[Data extracted from a collection]
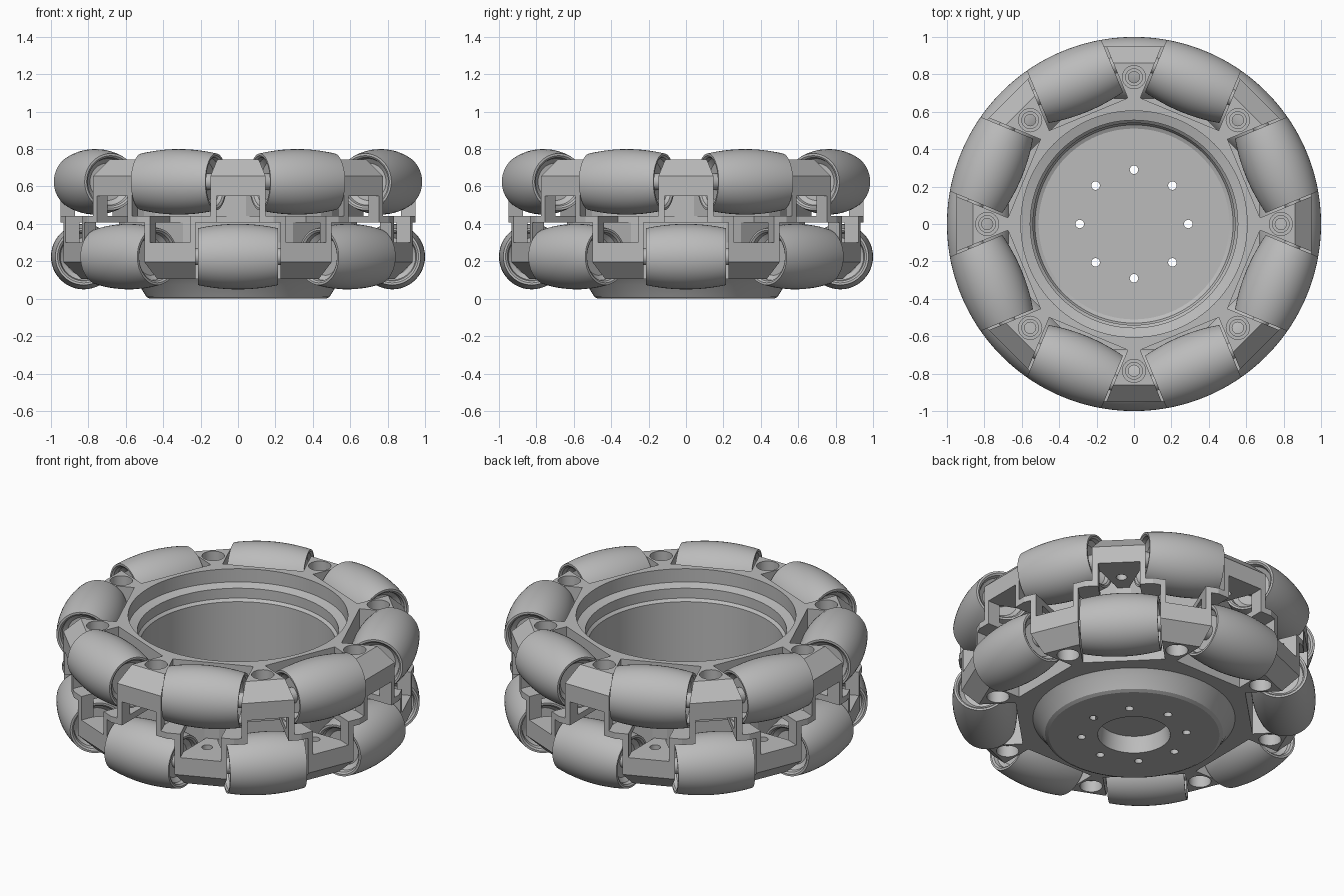
import bpy, bmesh
from math import pi, cos, sin, sqrt, radians
from mathutils import Matrix, Vector

cube = bpy.data.objects.get("Cube")
if cube:
    bpy.data.objects.remove(cube)

grey = bpy.data.materials.new("light grey")
grey.use_nodes = True
grey.diffuse_color = (0.5, 0.5, 0.5, 1)
grey.node_tree.nodes["Principled BSDF"].inputs["Base Color"].default_value = (0.5, 0.5, 0.5, 1)

MID = 0.425          # height of the joint between the two rows
AXLE = 0.2           # roller axle distance above and below the joint
RING = 0.825         # roller axle distance from the wheel centre
HALF = 0.215         # half length of a roller


def lathe(bm, profile, sides, matrix=Matrix(), turn=0.0):
    """Revolve an (r, z) profile about z; points with r = 0 become poles."""
    rings = []
    for r, z in profile:
        if r == 0:
            rings.append([bm.verts.new(matrix @ Vector((0, 0, z)))])
        else:
            rings.append([bm.verts.new(matrix @ Vector((r * cos(turn + 2 * pi * i / sides),
                          r * sin(turn + 2 * pi * i / sides), z))) for i in range(sides)])
    for a, b in zip(rings, rings[1:]):
        for i in range(sides):
            j = (i + 1) % sides
            loop = [a[i % len(a)], a[j % len(a)], b[j % len(b)], b[i % len(b)]]
            bm.faces.new(list(dict.fromkeys(loop)))


def drum(bm, r, z0, z1, sides=24, matrix=Matrix()):
    lathe(bm, [(0, z0), (r, z0), (r, z1), (0, z1)], sides, matrix)


def box(bm, lo, hi, matrix):
    size = [b - a for a, b in zip(lo, hi)]
    centre = [(a + b) / 2 for a, b in zip(lo, hi)]
    bmesh.ops.create_cube(bm, size=1, matrix=matrix @ Matrix.Translation(centre) @ Matrix.Diagonal((*size, 1)))


def finish(name, bm, angle=30):
    bmesh.ops.recalc_face_normals(bm, faces=bm.faces)
    mesh = bpy.data.meshes.new(name)
    bm.to_mesh(mesh)
    bm.free()
    mesh.materials.append(grey)
    ob = bpy.data.objects.new(name, mesh)
    bpy.context.collection.objects.link(ob)
    smooth(ob, angle)
    return ob


def smooth(ob, angle):
    bpy.ops.object.select_all(action='DESELECT')
    bpy.context.view_layer.objects.active = ob
    ob.select_set(True)
    bpy.ops.object.shade_smooth_by_angle(angle=radians(angle))


def combine(target, tool, operation):
    """Apply a boolean, then drop the helper."""
    mod = target.modifiers.new("bool", 'BOOLEAN')
    mod.operation, mod.object, mod.solver = operation, tool, 'EXACT'
    bpy.context.view_layer.objects.active = target
    bpy.ops.object.modifier_apply(modifier=mod.name)
    bpy.data.objects.remove(tool)


def columns(row):
    """Frames of one row: x radial, y tangential, z outward from the joint."""
    for k in range(8):
        turn = Matrix.Rotation(radians(45 * k + (22.5 if row > 0 else 0)), 4, 'Z')
        yield Matrix.Translation((0, 0, MID)) @ turn @ Matrix.Diagonal((1, 1, row, 1))


# Faceted rim with chamfered top and bottom
flat = 1 / cos(pi / 16)
bm = bmesh.new()
lathe(bm, [(0, 0.105), (0.86 * flat, 0.105), (0.95 * flat, 0.195), (0.95 * flat, 0.655),
           (0.86 * flat, 0.745), (0, 0.745)], 16, turn=pi / 16)
body = finish("wheel_body", bm)

# Dished bottom of the hub
bm = bmesh.new()
lathe(bm, [(0, 0), (0.47, 0), (0.49, 0.01), (0.53, 0.075), (0.57, 0.12), (0, 0.12)], 96)
combine(body, finish("dish", bm), 'UNION')

# Stepped bore, underside recess and bolt circle
bm = bmesh.new()
lathe(bm, [(0, 0.13), (0.51, 0.13), (0.53, 0.14), (0.54, 0.16), (0.54, 0.575), (0.555, 0.59),
           (0.555, 0.65), (0.605, 0.665), (0.605, 0.9), (0, 0.9)], 96)
combine(body, finish("bore", bm), 'DIFFERENCE')
bm = bmesh.new()
lathe(bm, [(0, -0.1), (0.2, -0.1), (0.2, 0.005), (0.19, 0.1), (0, 0.1)], 48)
for k in range(8):
    spot = Matrix.Rotation(k * pi / 4, 4, 'Z') @ Matrix.Translation((0.29, 0, 0))
    drum(bm, 0.023, -0.1, 0.3, 16, spot)
combine(body, finish("hub_holes", bm), 'DIFFERENCE')

# Roller bays
bm = bmesh.new()
for row in (1, -1):
    for frame in columns(row):
        box(bm, (0.635, -0.227, 0.018), (1.2, 0.227, 0.6), frame)
combine(body, finish("bays", bm), 'DIFFERENCE')

# Pockets behind the bays, tapering towards the centre
for row in (1, -1):
    bm = bmesh.new()
    for frame in columns(row):
        box(bm, (0.67, -0.115, -0.125), (1.2, 0.115, 0.05), frame)
    combine(body, finish("pockets", bm), 'DIFFERENCE')

# Counterbored screw holes between the rollers
bm = bmesh.new()
for row in (1, -1):
    for frame in columns(-row):
        spot = frame @ Matrix.Diagonal((1, 1, -1, 1)) @ Matrix.Translation((0.785, 0, 0))
        lathe(bm, [(0, 0.09), (0.03, 0.09), (0.03, 0.23), (0.045, 0.23), (0.045, 0.25),
                   (0.062, 0.25), (0.062, 0.5), (0, 0.5)], 24, spot)
combine(body, finish("screw_holes", bm), 'DIFFERENCE')
smooth(body, 20)

# Barrel rollers with recessed ends, following the wheel's outer circle
steps = [HALF * (i / 8 - 1) for i in range(17)]
barrel = [(sqrt(1 - t * t) - RING, t) for t in steps]
end = [(0, 0.165), (0.1, 0.165), (0.125, 0.185), (0.13, HALF - 0.008), (0.14, HALF)]
profile = [(r, -z) for r, z in end] + barrel + end[::-1]
for row, label in ((1, "upper"), (-1, "lower")):
    for k, frame in enumerate(columns(row)):
        place = frame @ Matrix.Translation((RING, 0, AXLE)) @ Matrix.Rotation(pi / 2, 4, 'X')
        bm = bmesh.new()
        lathe(bm, profile, 48, place)
        finish(f"{label}_roller_{k + 1}", bm)
        bm = bmesh.new()
        drum(bm, 0.045, -0.235, 0.235, 24, place)
        finish(f"{label}_axle_{k + 1}", bm)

Your task = All records above must be copied exactly, though the pictures they hold are to be left out.

Task output =
import bpy, bmesh
from math import pi, cos, sin, sqrt, radians
from mathutils import Matrix, Vector

cube = bpy.data.objects.get("Cube")
if cube:
    bpy.data.objects.remove(cube)

grey = bpy.data.materials.new("light grey")
grey.use_nodes = True
grey.diffuse_color = (0.5, 0.5, 0.5, 1)
grey.node_tree.nodes["Principled BSDF"].inputs["Base Color"].default_value = (0.5, 0.5, 0.5, 1)

MID = 0.425          # height of the joint between the two rows
AXLE = 0.2           # roller axle distance above and below the joint
RING = 0.825         # roller axle distance from the wheel centre
HALF = 0.215         # half length of a roller


def lathe(bm, profile, sides, matrix=Matrix(), turn=0.0):
    """Revolve an (r, z) profile about z; points with r = 0 become poles."""
    rings = []
    for r, z in profile:
        if r == 0:
            rings.append([bm.verts.new(matrix @ Vector((0, 0, z)))])
        else:
            rings.append([bm.verts.new(matrix @ Vector((r * cos(turn + 2 * pi * i / sides),
                          r * sin(turn + 2 * pi * i / sides), z))) for i in range(sides)])
    for a, b in zip(rings, rings[1:]):
        for i in range(sides):
            j = (i + 1) % sides
            loop = [a[i % len(a)], a[j % len(a)], b[j % len(b)], b[i % len(b)]]
            bm.faces.new(list(dict.fromkeys(loop)))


def drum(bm, r, z0, z1, sides=24, matrix=Matrix()):
    lathe(bm, [(0, z0), (r, z0), (r, z1), (0, z1)], sides, matrix)


def box(bm, lo, hi, matrix):
    size = [b - a for a, b in zip(lo, hi)]
    centre = [(a + b) / 2 for a, b in zip(lo, hi)]
    bmesh.ops.create_cube(bm, size=1, matrix=matrix @ Matrix.Translation(centre) @ Matrix.Diagonal((*size, 1)))


def finish(name, bm, angle=30):
    bmesh.ops.recalc_face_normals(bm, faces=bm.faces)
    mesh = bpy.data.meshes.new(name)
    bm.to_mesh(mesh)
    bm.free()
    mesh.materials.append(grey)
    ob = bpy.data.objects.new(name, mesh)
    bpy.context.collection.objects.link(ob)
    smooth(ob, angle)
    return ob


def smooth(ob, angle):
    bpy.ops.object.select_all(action='DESELECT')
    bpy.context.view_layer.objects.active = ob
    ob.select_set(True)
    bpy.ops.object.shade_smooth_by_angle(angle=radians(angle))


def combine(target, tool, operation):
    """Apply a boolean, then drop the helper."""
    mod = target.modifiers.new("bool", 'BOOLEAN')
    mod.operation, mod.object, mod.solver = operation, tool, 'EXACT'
    bpy.context.view_layer.objects.active = target
    bpy.ops.object.modifier_apply(modifier=mod.name)
    bpy.data.objects.remove(tool)


def columns(row):
    """Frames of one row: x radial, y tangential, z outward from the joint."""
    for k in range(8):
        turn = Matrix.Rotation(radians(45 * k + (22.5 if row > 0 else 0)), 4, 'Z')
        yield Matrix.Translation((0, 0, MID)) @ turn @ Matrix.Diagonal((1, 1, row, 1))


# Faceted rim with chamfered top and bottom
flat = 1 / cos(pi / 16)
bm = bmesh.new()
lathe(bm, [(0, 0.105), (0.86 * flat, 0.105), (0.95 * flat, 0.195), (0.95 * flat, 0.655),
           (0.86 * flat, 0.745), (0, 0.745)], 16, turn=pi / 16)
body = finish("wheel_body", bm)

# Dished bottom of the hub
bm = bmesh.new()
lathe(bm, [(0, 0), (0.47, 0), (0.49, 0.01), (0.53, 0.075), (0.57, 0.12), (0, 0.12)], 96)
combine(body, finish("dish", bm), 'UNION')

# Stepped bore, underside recess and bolt circle
bm = bmesh.new()
lathe(bm, [(0, 0.13), (0.51, 0.13), (0.53, 0.14), (0.54, 0.16), (0.54, 0.575), (0.555, 0.59),
           (0.555, 0.65), (0.605, 0.665), (0.605, 0.9), (0, 0.9)], 96)
combine(body, finish("bore", bm), 'DIFFERENCE')
bm = bmesh.new()
lathe(bm, [(0, -0.1), (0.2, -0.1), (0.2, 0.005), (0.19, 0.1), (0, 0.1)], 48)
for k in range(8):
    spot = Matrix.Rotation(k * pi / 4, 4, 'Z') @ Matrix.Translation((0.29, 0, 0))
    drum(bm, 0.023, -0.1, 0.3, 16, spot)
combine(body, finish("hub_holes", bm), 'DIFFERENCE')

# Roller bays
bm = bmesh.new()
for row in (1, -1):
    for frame in columns(row):
        box(bm, (0.635, -0.227, 0.018), (1.2, 0.227, 0.6), frame)
combine(body, finish("bays", bm), 'DIFFERENCE')

# Pockets behind the bays, tapering towards the centre
for row in (1, -1):
    bm = bmesh.new()
    for frame in columns(row):
        box(bm, (0.67, -0.115, -0.125), (1.2, 0.115, 0.05), frame)
    combine(body, finish("pockets", bm), 'DIFFERENCE')

# Counterbored screw holes between the rollers
bm = bmesh.new()
for row in (1, -1):
    for frame in columns(-row):
        spot = frame @ Matrix.Diagonal((1, 1, -1, 1)) @ Matrix.Translation((0.785, 0, 0))
        lathe(bm, [(0, 0.09), (0.03, 0.09), (0.03, 0.23), (0.045, 0.23), (0.045, 0.25),
                   (0.062, 0.25), (0.062, 0.5), (0, 0.5)], 24, spot)
combine(body, finish("screw_holes", bm), 'DIFFERENCE')
smooth(body, 20)

# Barrel rollers with recessed ends, following the wheel's outer circle
steps = [HALF * (i / 8 - 1) for i in range(17)]
barrel = [(sqrt(1 - t * t) - RING, t) for t in steps]
end = [(0, 0.165), (0.1, 0.165), (0.125, 0.185), (0.13, HALF - 0.008), (0.14, HALF)]
profile = [(r, -z) for r, z in end] + barrel + end[::-1]
for row, label in ((1, "upper"), (-1, "lower")):
    for k, frame in enumerate(columns(row)):
        place = frame @ Matrix.Translation((RING, 0, AXLE)) @ Matrix.Rotation(pi / 2, 4, 'X')
        bm = bmesh.new()
        lathe(bm, profile, 48, place)
        finish(f"{label}_roller_{k + 1}", bm)
        bm = bmesh.new()
        drum(bm, 0.045, -0.235, 0.235, 24, place)
        finish(f"{label}_axle_{k + 1}", bm)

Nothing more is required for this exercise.